INFORMATION SHOWN:
☆ ☆ ☆

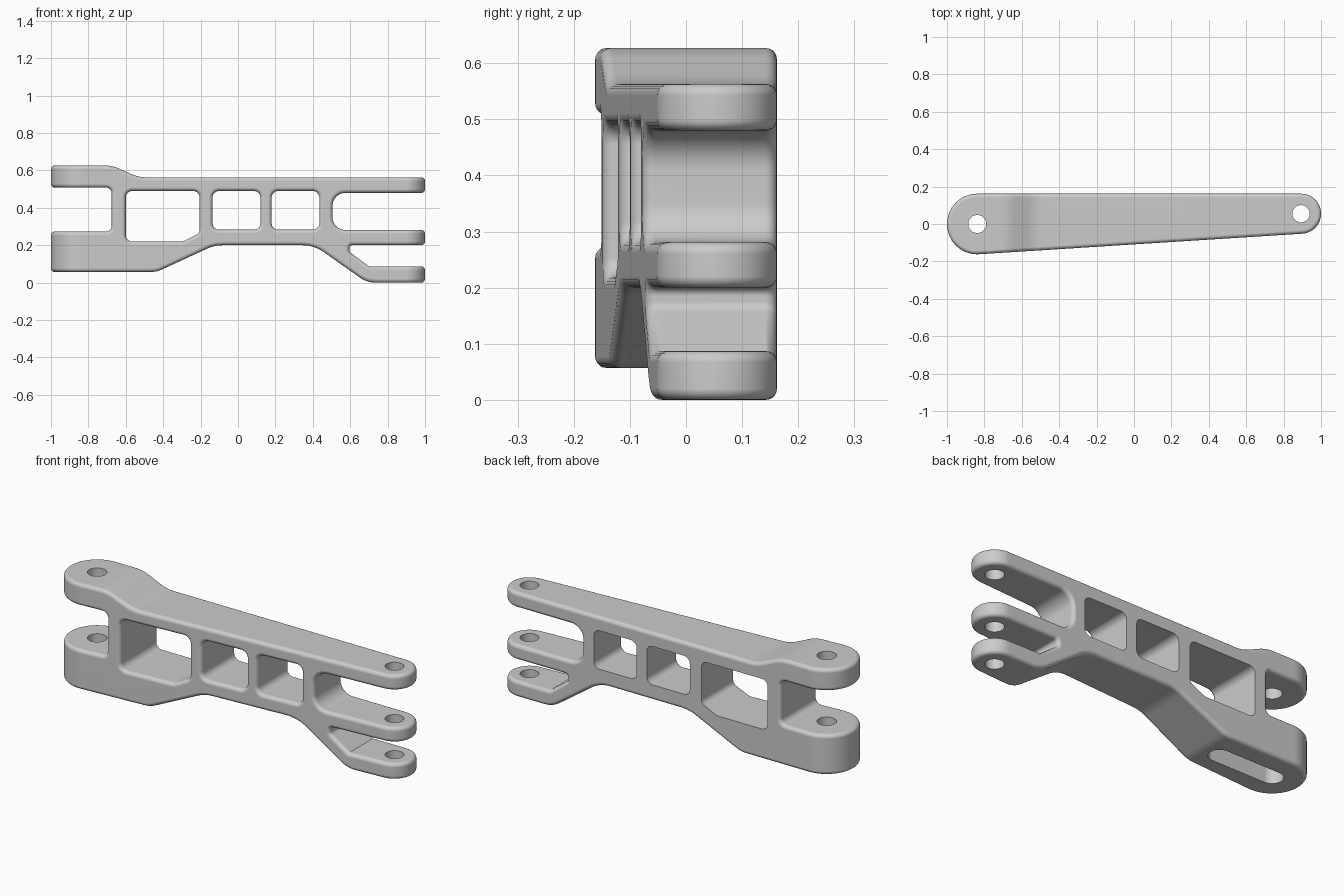
import bpy, bmesh
from math import cos, sin, acos, atan2, pi, tan
from mathutils import Vector

if "Cube" in bpy.data.objects:
    bpy.data.objects.remove(bpy.data.objects["Cube"])

def fillet(pts, n=10):
    """Polygon corners (x, y, radius) -> rounded outline."""
    out = []
    for i, (x, y, r) in enumerate(pts):
        p = Vector((x, y))
        if r == 0:
            out.append(p)
            continue
        a = (Vector(pts[i - 1][:2]) - p).normalized()
        b = (Vector(pts[(i + 1) % len(pts)][:2]) - p).normalized()
        half = a.angle(b) / 2
        t = r / tan(half)
        c = p + (a + b).normalized() * (r / sin(half))
        u, v = p + a * t - c, p + b * t - c
        sweep = pi - 2 * half
        for k in range(n + 1):
            f = k / n
            out.append(c + (u * sin((1 - f) * sweep) + v * sin(f * sweep)) / sin(sweep))
    return out

def hull(c1, r1, c2, r2, n=32):
    """Outline wrapped around two circles."""
    d = Vector(c2) - Vector(c1)
    phi, beta = atan2(d.y, d.x), acos((r1 - r2) / d.length)
    out = []
    for c, r, s, e in ((c2, r2, phi - beta, phi + beta),
                       (c1, r1, phi + beta, phi + 2 * pi - beta)):
        for k in range(n + 1):
            a = s + (e - s) * k / n
            out.append(Vector((c[0] + r * cos(a), c[1] + r * sin(a))))
    return out

def prism(name, outline, lo, hi, axis):
    bm = bmesh.new()
    place = (lambda p, h: (p.x, h, p.y)) if axis == 'Y' else (lambda p, h: (p.x, p.y, h))
    face = bm.faces.new([bm.verts.new(place(p, lo)) for p in outline])
    ext = bmesh.ops.extrude_face_region(bm, geom=[face])
    move = Vector((0, hi - lo, 0)) if axis == 'Y' else Vector((0, 0, hi - lo))
    bmesh.ops.translate(bm, vec=move, verts=[g for g in ext['geom'] if isinstance(g, bmesh.types.BMVert)])
    bmesh.ops.recalc_face_normals(bm, faces=bm.faces)
    me = bpy.data.meshes.new(name)
    bm.to_mesh(me)
    bm.free()
    ob = bpy.data.objects.new(name, me)
    bpy.context.collection.objects.link(ob)
    return ob

def boolean(ob, cutter, op):
    m = ob.modifiers.new("bool", 'BOOLEAN')
    m.object, m.operation, m.solver = cutter, op, 'EXACT'
    bpy.context.view_layer.objects.active = ob
    bpy.ops.object.modifier_apply(modifier=m.name)
    bpy.data.objects.remove(cutter)

# side profile: forked lugs at both ends, cranked underside
side = fillet([
    (-1.1, .057, 0), (-.435, .057, .15), (-.125, .20, .2), (.407, .20, .2), (.69, 0, .15),
    (1.1, 0, 0), (1.1, .087, 0), (.70, .087, 0), (.595, .165, .02), (.595, .20, .015),
    (1.1, .20, 0), (1.1, .281, 0), (.505, .281, .07), (.505, .48, .07), (1.1, .48, 0),
    (1.1, .563, 0), (-.53, .563, .2), (-.675, .627, .2), (-1.1, .627, 0), (-1.1, .508, 0),
    (-.675, .508, .03), (-.675, .273, .03), (-1.1, .273, 0)])
arm = prism("link_arm", side, -.3, .3, 'Y')

# tapered plan outline with round ends
LEFT, RIGHT = (-.838, 0), (.893, .055)
boolean(arm, prism("plan", hull(LEFT, .162, RIGHT, .107), -.2, .9, 'Z'), 'INTERSECT')

# three lightening windows
windows = [[(-.6, .22, .035), (-.295, .22, .05), (-.205, .265, .03), (-.205, .49, .035), (-.6, .49, .035)]]
for x0, x1 in ((-.136, .12), (.18, .435)):
    windows.append([(x0, .283, .035), (x1, .283, .035), (x1, .49, .035), (x0, .49, .035)])
for w in windows:
    boolean(arm, prism("window", fillet(w, 8), -.4, .4, 'Y'), 'DIFFERENCE')

# round the outer edges; window rims stay sharp at the back
bm = bmesh.new()
bm.from_mesh(arm.data)
bmesh.ops.remove_doubles(bm, verts=bm.verts, dist=1e-5)

def back_rim(e):
    return all(v.co.y > .15 and -.62 < v.co.x < .45 and .21 < v.co.z < .5 for v in e.verts)

edges = [e for e in bm.edges if e.is_manifold and e.is_convex
         and e.calc_face_angle() > .7 and not back_rim(e)]
bmesh.ops.bevel(bm, geom=edges, offset=.02, offset_type='OFFSET', segments=5, profile=.5,
                affect='EDGES', clamp_overlap=False, loop_slide=False)
bm.to_mesh(arm.data)
bm.free()

# pin holes and the slot pocket under the thick lug
for c, r in ((LEFT, .048), (RIGHT, .046)):
    ring = [Vector((c[0] + r * cos(k * pi / 24), c[1] + r * sin(k * pi / 24))) for k in range(48)]
    boolean(arm, prism("pin_hole", ring, -.2, .9, 'Z'), 'DIFFERENCE')
boolean(arm, prism("pocket", hull(LEFT, .055, (-.52, 0), .055, 16), -.1, .19, 'Z'), 'DIFFERENCE')

# smooth shading with flat faces kept flat
bpy.ops.object.select_all(action='DESELECT')
arm.select_set(True)
bpy.context.view_layer.objects.active = arm
bpy.ops.object.shade_smooth_by_angle(angle=.6)
wn = arm.modifiers.new("weighted_normals", 'WEIGHTED_NORMAL')
wn.keep_sharp = True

☆ ☆ ☆

PROBLEM DESCRIPTION: Please reproduce the entries above exactly, from their first line to the line holding "for c, r, s, e" inclusive, and nothing else; the pictures stay out.

RESULT OF THE TASK:
import bpy, bmesh
from math import cos, sin, acos, atan2, pi, tan
from mathutils import Vector

if "Cube" in bpy.data.objects:
    bpy.data.objects.remove(bpy.data.objects["Cube"])

def fillet(pts, n=10):
    """Polygon corners (x, y, radius) -> rounded outline."""
    out = []
    for i, (x, y, r) in enumerate(pts):
        p = Vector((x, y))
        if r == 0:
            out.append(p)
            continue
        a = (Vector(pts[i - 1][:2]) - p).normalized()
        b = (Vector(pts[(i + 1) % len(pts)][:2]) - p).normalized()
        half = a.angle(b) / 2
        t = r / tan(half)
        c = p + (a + b).normalized() * (r / sin(half))
        u, v = p + a * t - c, p + b * t - c
        sweep = pi - 2 * half
        for k in range(n + 1):
            f = k / n
            out.append(c + (u * sin((1 - f) * sweep) + v * sin(f * sweep)) / sin(sweep))
    return out

def hull(c1, r1, c2, r2, n=32):
    """Outline wrapped around two circles."""
    d = Vector(c2) - Vector(c1)
    phi, beta = atan2(d.y, d.x), acos((r1 - r2) / d.length)
    out = []
    for c, r, s, e in ((c2, r2, phi - beta, phi + beta),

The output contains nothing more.